* TRY IT:
Nothing below is to be printed except the lines between the line holding "profile=0.5, affect='EDGES', clamp_overlap=True)" and the line holding "Matrix.Rotation(math.pi / 2, 4, 'X'))", inclusive, each exactly as it appears.

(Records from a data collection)
-----
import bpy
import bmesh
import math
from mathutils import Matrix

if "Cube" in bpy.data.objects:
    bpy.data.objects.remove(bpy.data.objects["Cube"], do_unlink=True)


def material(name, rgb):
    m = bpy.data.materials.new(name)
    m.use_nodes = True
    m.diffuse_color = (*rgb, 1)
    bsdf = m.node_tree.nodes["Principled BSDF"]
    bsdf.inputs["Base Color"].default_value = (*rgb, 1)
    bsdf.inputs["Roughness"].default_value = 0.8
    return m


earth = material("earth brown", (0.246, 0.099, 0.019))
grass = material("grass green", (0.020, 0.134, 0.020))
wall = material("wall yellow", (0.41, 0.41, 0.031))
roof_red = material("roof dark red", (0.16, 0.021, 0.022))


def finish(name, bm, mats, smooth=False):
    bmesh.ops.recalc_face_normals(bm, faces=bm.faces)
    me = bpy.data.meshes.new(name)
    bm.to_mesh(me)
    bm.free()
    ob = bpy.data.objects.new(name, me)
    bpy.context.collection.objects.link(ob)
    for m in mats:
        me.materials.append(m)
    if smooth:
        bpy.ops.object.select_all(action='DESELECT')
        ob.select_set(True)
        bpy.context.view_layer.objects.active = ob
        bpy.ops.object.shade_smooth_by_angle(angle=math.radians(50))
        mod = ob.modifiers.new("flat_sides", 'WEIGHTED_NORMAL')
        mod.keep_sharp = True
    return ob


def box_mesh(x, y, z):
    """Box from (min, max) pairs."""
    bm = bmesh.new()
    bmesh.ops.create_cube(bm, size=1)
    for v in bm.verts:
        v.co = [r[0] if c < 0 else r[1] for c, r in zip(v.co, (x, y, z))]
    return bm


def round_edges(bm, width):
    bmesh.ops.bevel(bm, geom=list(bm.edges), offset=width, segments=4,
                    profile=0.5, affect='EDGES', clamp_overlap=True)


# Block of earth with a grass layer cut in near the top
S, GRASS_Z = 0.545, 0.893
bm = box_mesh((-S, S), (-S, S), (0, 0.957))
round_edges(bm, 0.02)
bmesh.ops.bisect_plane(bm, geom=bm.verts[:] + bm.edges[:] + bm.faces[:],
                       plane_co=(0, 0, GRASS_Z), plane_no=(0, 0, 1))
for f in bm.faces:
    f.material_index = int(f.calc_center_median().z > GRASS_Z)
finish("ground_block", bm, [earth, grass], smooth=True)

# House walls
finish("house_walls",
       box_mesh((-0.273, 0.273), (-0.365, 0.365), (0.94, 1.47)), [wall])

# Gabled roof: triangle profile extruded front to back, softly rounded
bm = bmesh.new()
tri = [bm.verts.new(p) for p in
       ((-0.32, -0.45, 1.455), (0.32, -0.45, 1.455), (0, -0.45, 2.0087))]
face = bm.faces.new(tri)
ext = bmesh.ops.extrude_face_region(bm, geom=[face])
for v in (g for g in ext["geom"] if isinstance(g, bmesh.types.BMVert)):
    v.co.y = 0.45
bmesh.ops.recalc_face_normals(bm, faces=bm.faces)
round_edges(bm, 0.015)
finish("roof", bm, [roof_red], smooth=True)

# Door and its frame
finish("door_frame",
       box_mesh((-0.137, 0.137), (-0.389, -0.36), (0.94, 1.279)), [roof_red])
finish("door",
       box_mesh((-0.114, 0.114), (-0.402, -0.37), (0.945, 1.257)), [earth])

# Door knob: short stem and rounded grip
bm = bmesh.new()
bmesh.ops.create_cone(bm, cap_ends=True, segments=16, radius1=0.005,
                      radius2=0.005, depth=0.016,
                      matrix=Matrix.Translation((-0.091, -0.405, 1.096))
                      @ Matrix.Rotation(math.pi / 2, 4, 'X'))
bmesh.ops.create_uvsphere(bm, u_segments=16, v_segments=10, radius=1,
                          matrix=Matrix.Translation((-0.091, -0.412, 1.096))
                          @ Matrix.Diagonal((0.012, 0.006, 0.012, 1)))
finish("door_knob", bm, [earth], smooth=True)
-----
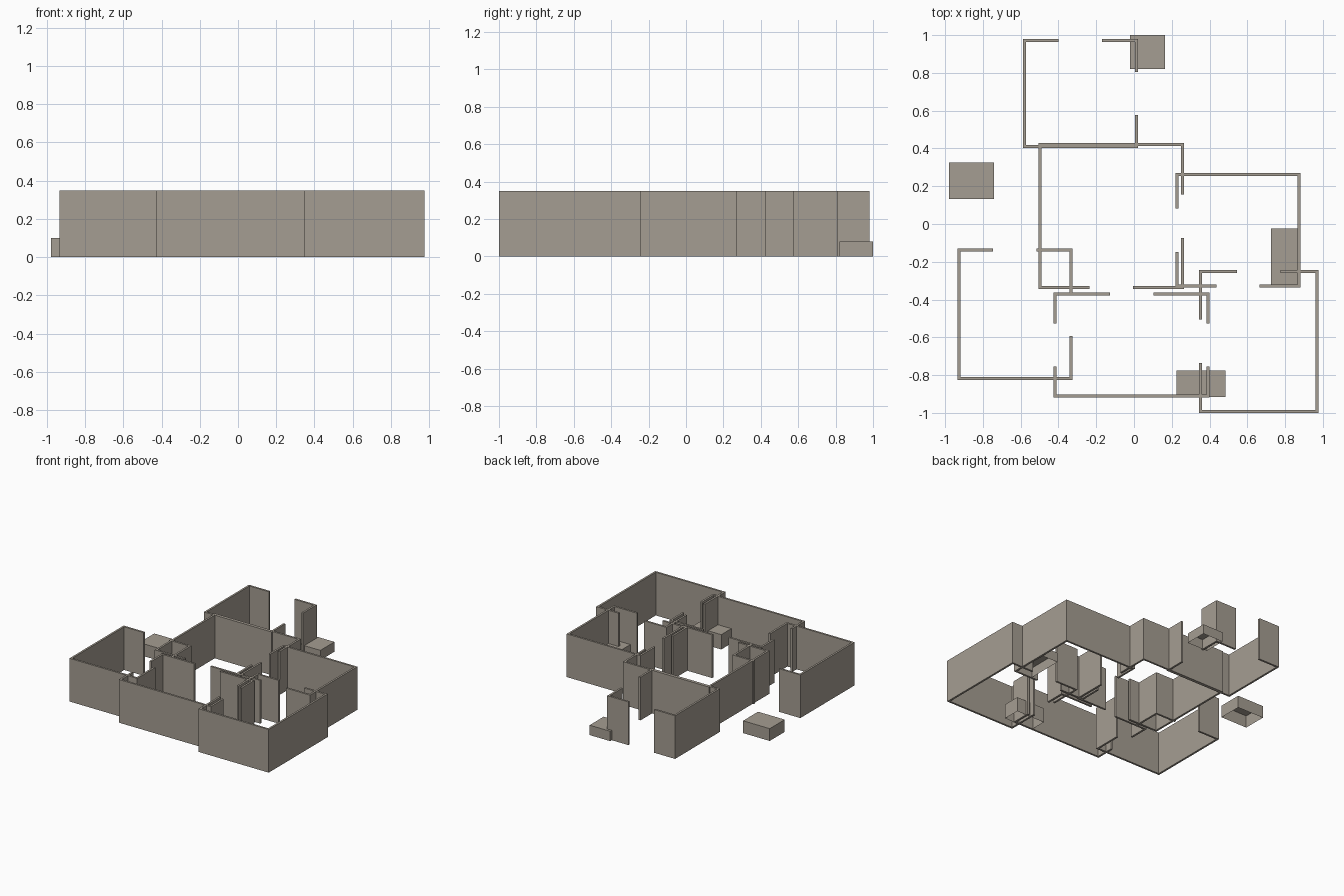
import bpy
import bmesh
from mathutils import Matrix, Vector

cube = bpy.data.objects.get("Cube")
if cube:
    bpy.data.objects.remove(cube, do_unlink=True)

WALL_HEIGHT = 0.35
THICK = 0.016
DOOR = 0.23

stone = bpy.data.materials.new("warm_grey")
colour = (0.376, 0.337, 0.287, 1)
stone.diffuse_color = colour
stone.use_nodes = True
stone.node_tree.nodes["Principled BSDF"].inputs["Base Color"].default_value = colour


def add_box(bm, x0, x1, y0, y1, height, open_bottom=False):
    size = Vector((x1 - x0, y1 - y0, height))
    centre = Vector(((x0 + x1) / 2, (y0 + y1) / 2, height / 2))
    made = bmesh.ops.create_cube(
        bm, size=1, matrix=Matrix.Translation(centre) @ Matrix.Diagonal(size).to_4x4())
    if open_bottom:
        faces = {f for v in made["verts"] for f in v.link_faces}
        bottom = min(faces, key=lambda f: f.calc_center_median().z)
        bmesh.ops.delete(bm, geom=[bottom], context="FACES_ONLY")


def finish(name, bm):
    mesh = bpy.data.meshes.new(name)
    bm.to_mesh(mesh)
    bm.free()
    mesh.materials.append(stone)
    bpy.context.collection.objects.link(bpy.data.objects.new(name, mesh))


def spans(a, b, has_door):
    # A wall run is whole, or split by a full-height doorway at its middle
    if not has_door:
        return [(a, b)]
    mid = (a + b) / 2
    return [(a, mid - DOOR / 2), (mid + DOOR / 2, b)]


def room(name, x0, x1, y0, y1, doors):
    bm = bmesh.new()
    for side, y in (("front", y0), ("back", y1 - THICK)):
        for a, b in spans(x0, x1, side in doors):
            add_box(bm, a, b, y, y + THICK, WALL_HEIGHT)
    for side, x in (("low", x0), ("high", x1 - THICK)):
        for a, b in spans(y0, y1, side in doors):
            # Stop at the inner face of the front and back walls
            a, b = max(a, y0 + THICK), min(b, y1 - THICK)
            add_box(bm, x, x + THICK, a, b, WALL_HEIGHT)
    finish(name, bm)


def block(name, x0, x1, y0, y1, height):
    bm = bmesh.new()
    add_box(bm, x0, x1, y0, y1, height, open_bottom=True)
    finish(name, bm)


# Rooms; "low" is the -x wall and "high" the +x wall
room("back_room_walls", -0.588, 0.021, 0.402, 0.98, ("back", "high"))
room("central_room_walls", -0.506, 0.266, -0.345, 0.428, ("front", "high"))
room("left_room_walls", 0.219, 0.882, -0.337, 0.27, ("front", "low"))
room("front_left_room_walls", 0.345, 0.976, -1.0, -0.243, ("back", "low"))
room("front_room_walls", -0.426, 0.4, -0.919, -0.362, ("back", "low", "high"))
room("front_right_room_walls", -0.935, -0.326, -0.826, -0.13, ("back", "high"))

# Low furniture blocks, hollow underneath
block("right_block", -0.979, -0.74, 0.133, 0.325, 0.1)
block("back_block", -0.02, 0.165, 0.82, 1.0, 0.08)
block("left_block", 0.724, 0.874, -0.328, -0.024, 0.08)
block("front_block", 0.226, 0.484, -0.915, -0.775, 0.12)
-----
* OUTPUT OF THE TASK:
                    profile=0.5, affect='EDGES', clamp_overlap=True)


# Block of earth with a grass layer cut in near the top
S, GRASS_Z = 0.545, 0.893
bm = box_mesh((-S, S), (-S, S), (0, 0.957))
round_edges(bm, 0.02)
bmesh.ops.bisect_plane(bm, geom=bm.verts[:] + bm.edges[:] + bm.faces[:],
                       plane_co=(0, 0, GRASS_Z), plane_no=(0, 0, 1))
for f in bm.faces:
    f.material_index = int(f.calc_center_median().z > GRASS_Z)
finish("ground_block", bm, [earth, grass], smooth=True)

# House walls
finish("house_walls",
       box_mesh((-0.273, 0.273), (-0.365, 0.365), (0.94, 1.47)), [wall])

# Gabled roof: triangle profile extruded front to back, softly rounded
bm = bmesh.new()
tri = [bm.verts.new(p) for p in
       ((-0.32, -0.45, 1.455), (0.32, -0.45, 1.455), (0, -0.45, 2.0087))]
face = bm.faces.new(tri)
ext = bmesh.ops.extrude_face_region(bm, geom=[face])
for v in (g for g in ext["geom"] if isinstance(g, bmesh.types.BMVert)):
    v.co.y = 0.45
bmesh.ops.recalc_face_normals(bm, faces=bm.faces)
round_edges(bm, 0.015)
finish("roof", bm, [roof_red], smooth=True)

# Door and its frame
finish("door_frame",
       box_mesh((-0.137, 0.137), (-0.389, -0.36), (0.94, 1.279)), [roof_red])
finish("door",
       box_mesh((-0.114, 0.114), (-0.402, -0.37), (0.945, 1.257)), [earth])

# Door knob: short stem and rounded grip
bm = bmesh.new()
bmesh.ops.create_cone(bm, cap_ends=True, segments=16, radius1=0.005,
                      radius2=0.005, depth=0.016,
                      matrix=Matrix.Translation((-0.091, -0.405, 1.096))
                      @ Matrix.Rotation(math.pi / 2, 4, 'X'))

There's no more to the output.